God help you if you broke so much as a jam jar and just because something was broken did not mean it could be thrown out, oh no! Plants in leaky kettles or saucepans, buckets or bowls, precariously balanced on that in which a plant could not be grown.
I remember when I was about 10 and doing the dishes, I very nearly severed a finger on the chipped rim of a glass, I nearly got a slap for being clumsy but she decided the pain and blood loss were probably enough. It needed stitches which it never got, a week later bits of it were going white and dead looking with other bits going green and bubbly. Rather than have mum ‘fix’ it, I cut the rotting flesh off with nail clippers each day and doused it in peroxide until the specter of gangrene faded… not something a ten year old should ever have to do. But still that glass could not be thrown out. I later broke it…deliberately! (There! I said it!...)
As a kid none of this was the least bit funny and I never understood what the hell it was all about....but now, knowing her past I see why she did what she did and why she was so damn hard.
I’ve always had a sick since of humour, I find funny in the smallest of things. I once laughed until I had tears in my eyes when the Ant I was watching tripped over… I didn’t inherit a sense of humour from mum, but rather in spite of her.

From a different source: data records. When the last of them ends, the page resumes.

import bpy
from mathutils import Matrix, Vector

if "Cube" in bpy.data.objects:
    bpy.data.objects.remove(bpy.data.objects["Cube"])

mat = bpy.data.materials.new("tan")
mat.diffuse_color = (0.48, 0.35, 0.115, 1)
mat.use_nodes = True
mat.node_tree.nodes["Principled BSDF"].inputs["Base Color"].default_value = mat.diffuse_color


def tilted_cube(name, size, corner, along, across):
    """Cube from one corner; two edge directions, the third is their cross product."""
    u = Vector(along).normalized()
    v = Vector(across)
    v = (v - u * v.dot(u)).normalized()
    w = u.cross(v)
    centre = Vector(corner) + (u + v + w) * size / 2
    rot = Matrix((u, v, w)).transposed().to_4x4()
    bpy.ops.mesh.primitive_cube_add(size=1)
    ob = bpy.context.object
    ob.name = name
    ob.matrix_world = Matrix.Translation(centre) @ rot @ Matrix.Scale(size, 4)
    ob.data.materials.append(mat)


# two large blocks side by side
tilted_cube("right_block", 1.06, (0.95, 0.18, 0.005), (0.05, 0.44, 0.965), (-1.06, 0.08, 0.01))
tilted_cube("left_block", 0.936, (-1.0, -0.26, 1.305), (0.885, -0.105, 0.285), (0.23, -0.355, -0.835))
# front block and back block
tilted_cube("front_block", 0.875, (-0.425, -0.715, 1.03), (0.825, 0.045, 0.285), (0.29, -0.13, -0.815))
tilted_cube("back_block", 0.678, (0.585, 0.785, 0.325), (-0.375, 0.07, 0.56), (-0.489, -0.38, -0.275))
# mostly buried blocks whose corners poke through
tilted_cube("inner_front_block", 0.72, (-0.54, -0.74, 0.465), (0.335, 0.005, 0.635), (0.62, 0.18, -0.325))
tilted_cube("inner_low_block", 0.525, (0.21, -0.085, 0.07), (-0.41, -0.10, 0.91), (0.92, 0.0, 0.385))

Mums house was so full of things and trinkets that… now completely honestly here folks.. you could walk into her house with a coffee cup and not be able to put it down anywhere…anywhere!

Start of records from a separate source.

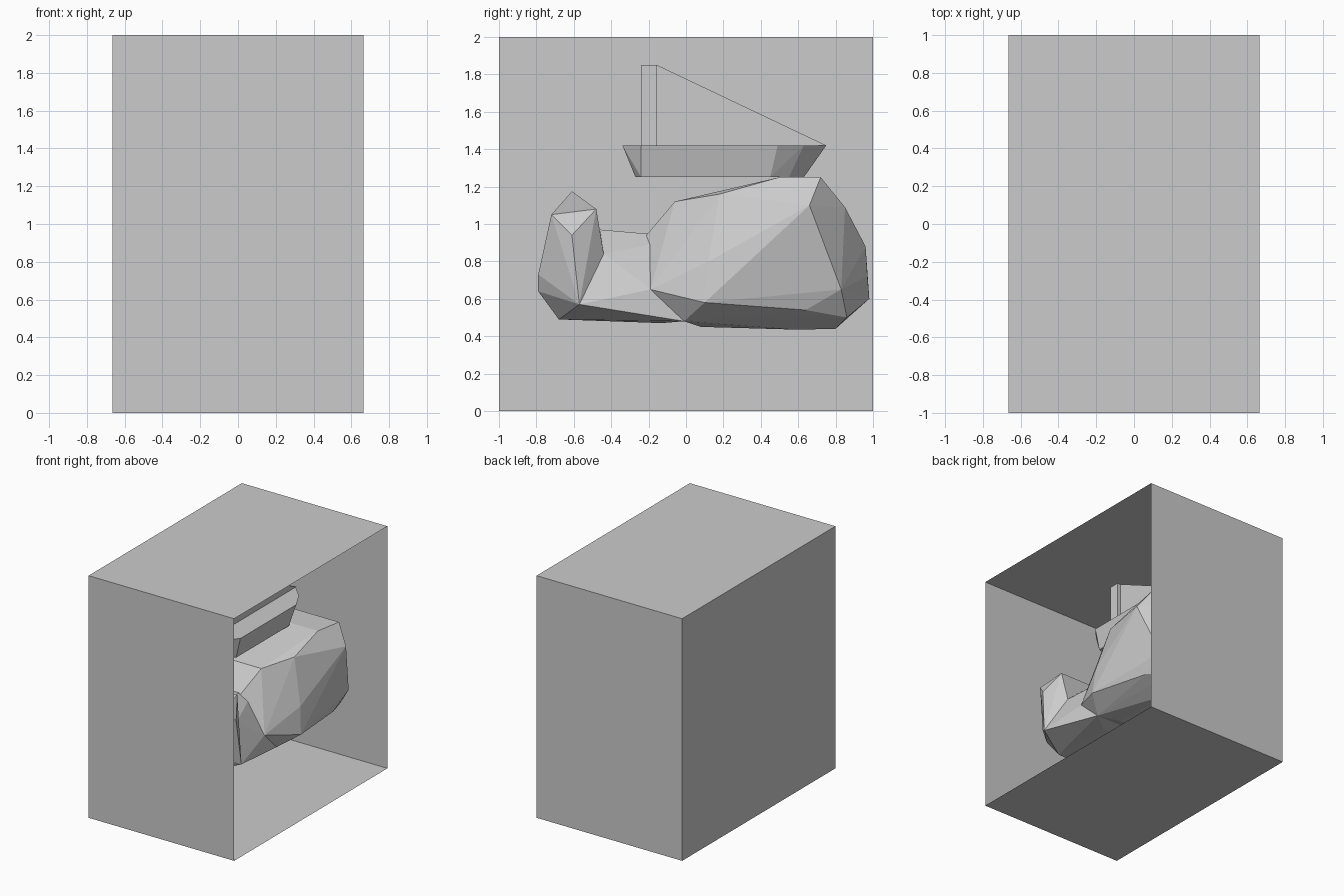
import bpy, bmesh

if "Cube" in bpy.data.objects:
    bpy.data.objects.remove(bpy.data.objects["Cube"])


def finish(bm, name):
    bmesh.ops.recalc_face_normals(bm, faces=bm.faces[:])
    mesh = bpy.data.meshes.new(name)
    bm.to_mesh(mesh)
    bm.free()
    obj = bpy.data.objects.new(name, mesh)
    bpy.context.collection.objects.link(obj)
    return obj


def box(name, lo, hi, open_right=False):
    bm = bmesh.new()
    bmesh.ops.create_cube(bm, size=1)
    for v in bm.verts:
        v.co = [lo[i] + (v.co[i] + 0.5) * (hi[i] - lo[i]) for i in range(3)]
    bmesh.ops.recalc_face_normals(bm, faces=bm.faces[:])
    if open_right:
        bmesh.ops.delete(bm, geom=[f for f in bm.faces if f.normal.x > 0.9],
                         context='FACES_ONLY')
        mesh = bpy.data.meshes.new(name)
        bm.to_mesh(mesh)
        bm.free()
        bpy.context.collection.objects.link(bpy.data.objects.new(name, mesh))
        return
    finish(bm, name)


def faceted_lump(name, half):
    """Convex faceted solid from points mirrored across x = 0."""
    bm = bmesh.new()
    for x, y, z in half:
        bm.verts.new((x, y, z))
        if x > 0:
            bm.verts.new((-x, y, z))
    res = bmesh.ops.convex_hull(bm, input=bm.verts[:])
    loose = [v for v in bm.verts if not v.link_faces]
    bmesh.ops.delete(bm, geom=loose, context='VERTS')
    return finish(bm, name)


# Display case, open on the right
box("case", (-0.665, -1, 0), (0.665, 1, 2), open_right=True)

# Cloud: tall end, low saddle and large body
faceted_lump("cloud_end", [
    (.26, -.79, .73), (.22, -.79, .64), (.19, -.68, .49), (.43, -.57, .57),
    (.345, -.72, 1.05), (.33, -.48, 1.08), (.41, -.61, .94), (.30, -.44, .84),
    (.05, -.61, 1.175), (.22, -.4, .52)])
faceted_lump("cloud_saddle", [
    (.43, -.57, .57), (.30, -.44, .84), (.15, -.46, .97), (.165, -.22, .93),
    (.375, -.19, .65), (.36, -.01, .48), (.2, -.4, .52), (.2, -.13, .47),
    (.19, -.68, .49), (.165, 0, .93)])
faceted_lump("cloud_body", [
    (.165, -.22, .93), (.375, -.19, .65), (.255, -.06, 1.12), (.39, .18, 1.16),
    (.38, .5, 1.25), (.42, .72, 1.25), (.525, .66, 1.1), (.495, .48, .9),
    (.485, .12, .8), (.505, .10, .58), (.36, -.01, .48), (.42, .64, .54),
    (.43, .83, .65), (.33, .86, .5), (.15, .98, .6), (.2, .97, .72),
    (.2, .96, .88), (.33, .85, 1.09), (.2, .08, .45), (.22, .6, .435),
    (.2, .8, .44)])

# Boat hull: flat bottom and deck, pointed bow
faceted_lump("boat_hull", [
    (.10, -.34, 1.42), (.19, -.24, 1.42), (.19, .49, 1.42), (.115, .63, 1.42),
    (0, .75, 1.42), (.08, -.27, 1.25), (.15, -.24, 1.25), (.15, .45, 1.25),
    (.09, .55, 1.25), (0, .63, 1.25)])

# Mast
box("mast", (-.035, -.24, 1.42), (.035, -.155, 1.85))

# Triangular sail
bm = bmesh.new()
profile = [bm.verts.new((-.008, y, z))
           for y, z in ((-.155, 1.42), (.75, 1.42), (-.155, 1.85))]
face = bm.faces.new(profile)
ext = bmesh.ops.extrude_face_region(bm, geom=[face])
for v in ext["geom"]:
    if isinstance(v, bmesh.types.BMVert):
        v.co.x = .008
finish(bm, "sail")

I know what you're thinking.. Yeah, yeah, very funny! Overstating the truth… No really.
You might be able to find space for a matchbox.. but that’s about it.

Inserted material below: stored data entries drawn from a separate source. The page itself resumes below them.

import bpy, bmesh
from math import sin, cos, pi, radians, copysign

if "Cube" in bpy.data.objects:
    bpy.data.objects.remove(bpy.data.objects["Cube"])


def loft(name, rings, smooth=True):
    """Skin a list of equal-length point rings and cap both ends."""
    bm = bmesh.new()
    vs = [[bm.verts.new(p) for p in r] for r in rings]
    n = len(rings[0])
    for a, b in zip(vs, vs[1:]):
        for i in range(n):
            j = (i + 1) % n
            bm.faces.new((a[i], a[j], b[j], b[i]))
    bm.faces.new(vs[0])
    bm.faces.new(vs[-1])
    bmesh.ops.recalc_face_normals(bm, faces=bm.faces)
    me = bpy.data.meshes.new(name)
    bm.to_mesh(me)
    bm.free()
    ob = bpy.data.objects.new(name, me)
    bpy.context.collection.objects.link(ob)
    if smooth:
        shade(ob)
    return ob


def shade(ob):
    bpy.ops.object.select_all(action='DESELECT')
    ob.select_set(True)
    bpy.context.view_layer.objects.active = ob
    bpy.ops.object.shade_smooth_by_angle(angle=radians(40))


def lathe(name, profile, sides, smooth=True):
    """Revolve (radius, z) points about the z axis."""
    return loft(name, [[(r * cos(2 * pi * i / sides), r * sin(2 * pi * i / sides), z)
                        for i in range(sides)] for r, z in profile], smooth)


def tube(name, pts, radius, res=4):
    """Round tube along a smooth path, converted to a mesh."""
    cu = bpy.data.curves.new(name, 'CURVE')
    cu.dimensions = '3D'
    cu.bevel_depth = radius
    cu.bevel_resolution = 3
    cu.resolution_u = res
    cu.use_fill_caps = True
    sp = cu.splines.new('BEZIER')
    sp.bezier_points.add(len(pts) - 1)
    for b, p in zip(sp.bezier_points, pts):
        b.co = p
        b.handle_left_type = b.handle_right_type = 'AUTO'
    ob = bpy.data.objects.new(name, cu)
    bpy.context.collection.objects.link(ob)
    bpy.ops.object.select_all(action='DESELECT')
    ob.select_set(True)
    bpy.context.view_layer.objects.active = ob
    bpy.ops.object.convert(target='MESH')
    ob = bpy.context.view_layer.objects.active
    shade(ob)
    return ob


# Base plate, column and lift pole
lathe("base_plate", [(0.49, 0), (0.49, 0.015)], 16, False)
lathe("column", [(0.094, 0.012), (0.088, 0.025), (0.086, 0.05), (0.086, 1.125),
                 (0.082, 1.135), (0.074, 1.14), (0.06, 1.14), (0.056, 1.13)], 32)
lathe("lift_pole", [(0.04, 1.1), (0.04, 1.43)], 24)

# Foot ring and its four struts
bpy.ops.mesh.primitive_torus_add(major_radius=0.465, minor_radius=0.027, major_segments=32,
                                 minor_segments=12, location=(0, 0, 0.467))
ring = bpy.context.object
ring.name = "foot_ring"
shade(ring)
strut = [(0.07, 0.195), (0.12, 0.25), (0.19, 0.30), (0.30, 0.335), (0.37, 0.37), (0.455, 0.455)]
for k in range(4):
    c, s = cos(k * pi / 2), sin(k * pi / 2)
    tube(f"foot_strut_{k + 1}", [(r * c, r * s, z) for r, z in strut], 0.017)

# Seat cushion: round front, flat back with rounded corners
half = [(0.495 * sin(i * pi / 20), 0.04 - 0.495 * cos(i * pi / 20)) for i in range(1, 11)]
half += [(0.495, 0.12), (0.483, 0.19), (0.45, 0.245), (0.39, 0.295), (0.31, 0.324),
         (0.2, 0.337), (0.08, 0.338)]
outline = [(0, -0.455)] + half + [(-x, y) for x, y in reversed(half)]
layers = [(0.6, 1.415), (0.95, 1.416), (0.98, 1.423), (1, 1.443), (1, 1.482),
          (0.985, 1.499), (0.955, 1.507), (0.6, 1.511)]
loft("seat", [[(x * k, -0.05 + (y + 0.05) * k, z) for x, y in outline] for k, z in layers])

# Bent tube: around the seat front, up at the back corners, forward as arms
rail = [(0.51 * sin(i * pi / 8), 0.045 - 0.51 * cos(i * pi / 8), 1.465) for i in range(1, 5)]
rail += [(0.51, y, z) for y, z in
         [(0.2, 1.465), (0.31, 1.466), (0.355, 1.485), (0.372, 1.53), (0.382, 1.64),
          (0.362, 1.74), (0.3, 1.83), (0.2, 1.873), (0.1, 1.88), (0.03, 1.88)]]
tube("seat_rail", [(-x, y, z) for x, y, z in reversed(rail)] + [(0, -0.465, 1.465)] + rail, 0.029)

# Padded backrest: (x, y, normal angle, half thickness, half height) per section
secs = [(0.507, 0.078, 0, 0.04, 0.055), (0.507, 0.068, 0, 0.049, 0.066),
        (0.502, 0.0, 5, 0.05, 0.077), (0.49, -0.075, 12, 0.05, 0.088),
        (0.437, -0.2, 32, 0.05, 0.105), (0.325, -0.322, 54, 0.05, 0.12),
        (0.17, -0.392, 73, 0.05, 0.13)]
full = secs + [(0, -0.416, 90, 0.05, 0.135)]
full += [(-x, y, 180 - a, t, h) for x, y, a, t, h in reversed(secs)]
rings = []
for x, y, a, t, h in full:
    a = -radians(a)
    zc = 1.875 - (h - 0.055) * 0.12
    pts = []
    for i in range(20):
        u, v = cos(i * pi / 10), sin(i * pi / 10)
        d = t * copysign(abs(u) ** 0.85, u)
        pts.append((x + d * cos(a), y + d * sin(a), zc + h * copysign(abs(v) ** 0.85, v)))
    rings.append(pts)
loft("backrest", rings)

When she died we waited a few weeks then started throwing things out with abandon. I felt guilty every time I threw a box of crap out, it was like I could feel her breath on my neck. We recycled almost all of it. Tons and tons of it, as paper, glass, steel, plastic etc.
1940’s Womens Weeklies, canned food with shillings and pence handwritten on the labels, (Australia went to dollars and cents in 1965. anyone want to eat that?) The plastic ice cream and butter containers were so old they were crumbling to dust…and just who keeps sackfulls of hay string*. I laughed loudest of all when I found wheat sacks full of…wheat sacks! “For the love of god!... Aggh!”
I’d like to say that it never affected me at all…but that would be a lie.
There's 7 of us kids. (Apparently she ‘saved’ the condoms too) Several of us are what you would call Minimalist.
I truly don’t own a single statuette, framed picture or anything like that. If I don’t have a real use for something, I give it away. My girls give me nice things, so I have to keep them, but everything else…
Yeah, so maybe that’s a bit weird but I feel claustrophobic when I'm in a cluttered place, to feel relaxed I need space...lots of space.
My three beautiful daughters are pretty much normal, they live in normal houses with normal husbands and normal largely delightful kids. How that happened I just don’t know…but I’m grateful.
You see I have much to be grateful for, life’s pretty bloody good after all.
* The string hay bales have around them